A Year of Stone Painting
52 Mandala Designs to Inspire Your Spirit
By: F. Sehnaz Bac
A Year of Stone Painting takes us thoughtfully and mindfully through an entire year of meditative creativity. In ancient Sanskrit Mandala means “circle” or “completion”. Mandala represents the universe, and per the author, “In Buddhist tradition, the act of creating a mandala represents transformation of the universe….”. And he goes further to say that mandala design begins with a point in the middle, then develops with different shapes such as rectangles, squares and most commonly circles “…and the beginning of a journey toward knowledge and wisdom….” .
The author gives the reader guidelines as to the type of stones you need, how to prepare them and the other tools and materials that are required. Techniques are outlined to ensure your success. You can choose how you want to draw the designs on your stones, either freehand, freehand with concentric circles or freehand with a grid of concentric circles and lines in case you want to be absolutely sure your design is balanced. There is a page with illustrations of shapes and motifs that are used in the designs in the book so that you can practice drawing them on paper instead of straight on the stones if you choose to do so.

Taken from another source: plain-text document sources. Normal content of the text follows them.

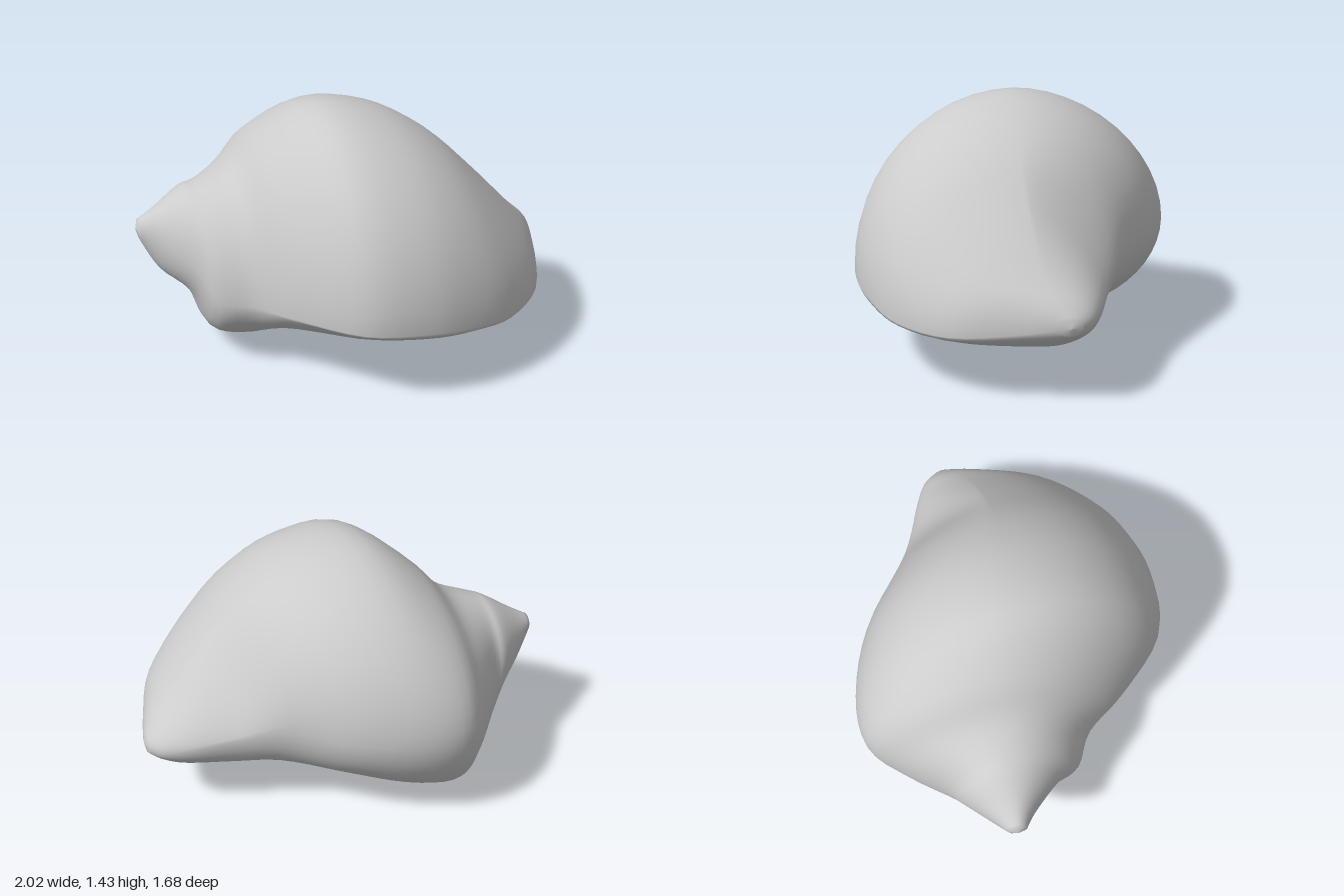
import * as THREE from 'three';

// Cross-sections along the shell axis, spire tip to siphon tip. Each row:
// axis position, back (across, y), crest (across, y), lip (across, y), underside (across, y),
// power of the underside curve towards the lip and of the upper back curve (1 round, 2 straight)
const sections = [
  [-1.22, -0.21, 0.74, -0.16, 0.79, -0.11, 0.73, -0.16, 0.68, 1, 1],
  [-1.12, -0.29, 0.69, -0.15, 0.85, -0.03, 0.67, -0.15, 0.49, 1, 1],
  [-0.97, -0.42, 0.63, -0.15, 0.95, 0.14, 0.60, -0.15, 0.35, 1, 1],
  [-0.88, -0.48, 0.54, -0.14, 0.98, 0.28, 0.45, -0.20, 0.13, 1, 1],
  [-0.70, -0.70, 0.55, -0.12, 1.06, 0.39, 0.44, -0.28, 0.01, 1.25, 1],
  [-0.53, -0.86, 0.60, -0.08, 1.24, 0.63, 0.46, -0.28, 0.00, 1.65, 1.08],
  [-0.25, -0.86, 0.62, 0.03, 1.42, 0.91, 0.47, -0.20, 0.07, 1.6, 1.1],
  [0.08, -0.73, 0.64, 0.06, 1.38, 0.96, 0.45, -0.12, 0.19, 1.2, 1.05],
  [0.37, -0.51, 0.65, 0.09, 1.22, 0.90, 0.41, -0.05, 0.24, 0.95, 1.1],
  [0.62, -0.37, 0.57, 0.09, 0.98, 0.78, 0.37, 0.00, 0.25, 0.95, 1.5],
  [0.87, -0.27, 0.50, 0.06, 0.71, 0.54, 0.37, 0.02, 0.29, 1.1, 1.2],
  [1.00, -0.20, 0.47, -0.01, 0.58, 0.20, 0.41, -0.02, 0.36, 1.1, 1],
  [1.06, -0.12, 0.46, -0.07, 0.50, -0.01, 0.45, -0.07, 0.41, 1, 1],
];

// Smooth blend of the section rows at position t (in rows)
function sectionAt(t) {
  const last = sections.length - 1;
  const i = Math.min(Math.floor(t), last - 1);
  const f = t - i;
  const row = (k) => sections[THREE.MathUtils.clamp(k, 0, last)];
  return sections[0].map((_, c) => {
    const p0 = row(i - 1)[c], p1 = row(i)[c], p2 = row(i + 1)[c], p3 = row(i + 2)[c];
    return p1 + 0.5 * f * (p2 - p0 + f * (2 * p0 - 5 * p1 + 4 * p2 - p3 + f * (3 * (p1 - p2) + p3 - p0)));
  });
}

// Point on a section: four curved quarters joining crest, lip, underside and back
function sectionPoint(s, angle) {
  const [u, backB, backY, topB, topY, lipB, lipY, lowB, lowY, lowPower, backPower] = s;
  const sin = Math.sin(angle), cos = Math.cos(angle);
  const upper = cos >= 0, front = sin >= 0;
  const [endB, endY] = upper ? [topB, topY] : [lowB, lowY];
  const [sideB, sideY] = front ? [lipB, lipY] : [backB, backY];
  let n = 1, hollow = 0;
  if (front && !upper) {
    n = lowPower;
    // Shallow mouth between the lip and the inner column
    hollow = 0.16 * Math.exp(-(((u - 0.48) / 0.25) ** 2)) * sin * cos * cos;
  }
  if (!front && upper) n = backPower;
  return [
    endB + (sideB - endB) * Math.abs(sin) ** n,
    sideY + (endY - sideY) * Math.abs(cos) ** n + hollow,
  ];
}

function shellGeometry(around, perSection) {
  const along = (sections.length - 1) * perSection;
  const positions = [], index = [];
  const h = Math.SQRT1_2; // the axis runs diagonally across the ground

  // Rings, with a collapsed ring closing each tip
  for (let i = -1; i <= along + 1; i++) {
    const s = sectionAt(THREE.MathUtils.clamp(i, 0, along) / perSection);
    const closed = i < 0 || i > along;
    for (let j = 0; j < around; j++) {
      let [b, y] = sectionPoint(s, (j / around) * Math.PI * 2);
      if (closed) {
        b = (s[1] + s[5]) / 2;
        y = (s[4] + s[8]) / 2;
      }
      const u = s[0] + (i < 0 ? -0.015 : i > along ? 0.01 : 0);
      positions.push((u + b) * h, Math.max(y, 0), (b - u) * h);
    }
  }

  for (let i = 0; i < along + 2; i++) {
    for (let j = 0; j < around; j++) {
      const k = (j + 1) % around;
      const a = i * around + j, b = i * around + k;
      index.push(a, b, a + around, b, b + around, a + around);
    }
  }

  const geometry = new THREE.BufferGeometry();
  geometry.setAttribute('position', new THREE.Float32BufferAttribute(positions, 3));
  geometry.setIndex(index);
  geometry.computeVertexNormals();
  return geometry;
}

export function createModel() {
  const group = new THREE.Group();
  group.name = 'seashell';
  const material = new THREE.MeshStandardMaterial({ color: 0xcccccc });
  const shell = new THREE.Mesh(shellGeometry(48, 4), material);
  shell.name = 'shellBody';
  group.add(shell);
  return group;
}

Each week for a year is represented with a different design and mindful thoughts to accompany your painting. For example, week 5 is the Peace Wreath Mandala. We are told that “Each one has to find his peace from within” and this particular design symbolizes every step we take to reach that peace.
Week 32 is entitled Feel. It reminds us of the times we feel good and the times we feel bad. Unlike most of the others, it is only red, white and black. The weekly designs are inspirational and beautiful. I can imagine restful hours of painting that will enable you to slip into mindful thoughts. Too often we are bombarded with noise, the hustle and bustle of everyday life and electronic devices. Maybe a little inspiration and creativity will help renew and rejuvenate your spirit.
If you don’t want to search out stones, consider using paper instead. You could easily create all of these designs on small or large pieces of paper. If you choose to use paper, you might want to use pens or pencils instead of paints. However you approach these beautifully inspirational designs I am sure you will enjoy the peace and serenity you will experience while creating them.
DISCLOSURE OF MATERIAL CONNECTION: I have a material connection because I received a review copy from Dover Publications in exchange for a fair and honest review. Copyright © 2019 Laura Hartman
Art Studio Secrets
By: Majorie Sarnat
How are you creative? Before you say to yourself you are not an artist or creative, think again, outside the box this time. What is your medium? Mine is words and yarn, because writing and knitting allows me to express myself. So, back to you – are you a gardener, baker or woodworker? Then you are an artist. Would you like to become better at what you do or create paintings, sculptures and other works of art? Lucky for us New York Times bestselling author Marjorie Sarnat has compiled over 300 tips and tricks to help you develop your skills as an artist, using many different mediums.
Art Studio Secrets inspires and informs the readers in an easy to read format. While most of the information in the book is aimed at adults, here are some tips that are appropriate children. Each kid-friendly tip is marked as such. You and your budding artist will enjoy spending time with each other. Creativity always trumps electronics. One of my favorite kid tips is using a plastic ice cube tray to hold acrylic paints. This cuts down on messes, keeps the colors separate and can be covered so the paint can be used again within a few days.
Each tip is a paragraph or two in length and organized in chapters for your convenience. All are titled to catch your eye. Such as “Size Matters”, “It’s Good to be Negative” and “Make Things Look Shiny”. Just reading though the tips you will become excited to put paint to paper or pull out a pencil and sketch.
While reading Art Studio Secrets, I found out that dating back to the 1600’s artists created trading cards. Meant to be given away and not sold, they are the size of baseball cards. In the 1990’s Artist Trading Cards (ATCs) began creating cards that are signed, dated original mini works of art. Ms. Sarnat suggests creating them with your kids to use as Christmas tree decorations. Giving them as gifts would delight grandparents. They would also make the perfect Christmas gift tag that can be cherished by the recipient instead of tossed out with the wrappings.
Even if creating something inspired by this amazing art book is just a few minutes of relaxation for you, never to be seen by anyone else that is okay. I firmly believe that art feeds your soul no matter what medium you choose and it doesn’t matter if it is just for you or to be shared with others. Ms. Sarnat will enlighten and inspire you with ideas and information. Wake up the artist that lives within you and your children by reading this book.
DISCLOSURE OF MATERIAL CONNECTION: I have a material connection because I received a review copy from Dover Publications in exchange for a fair and honest review.
Copyright © 2019 Laura Hartman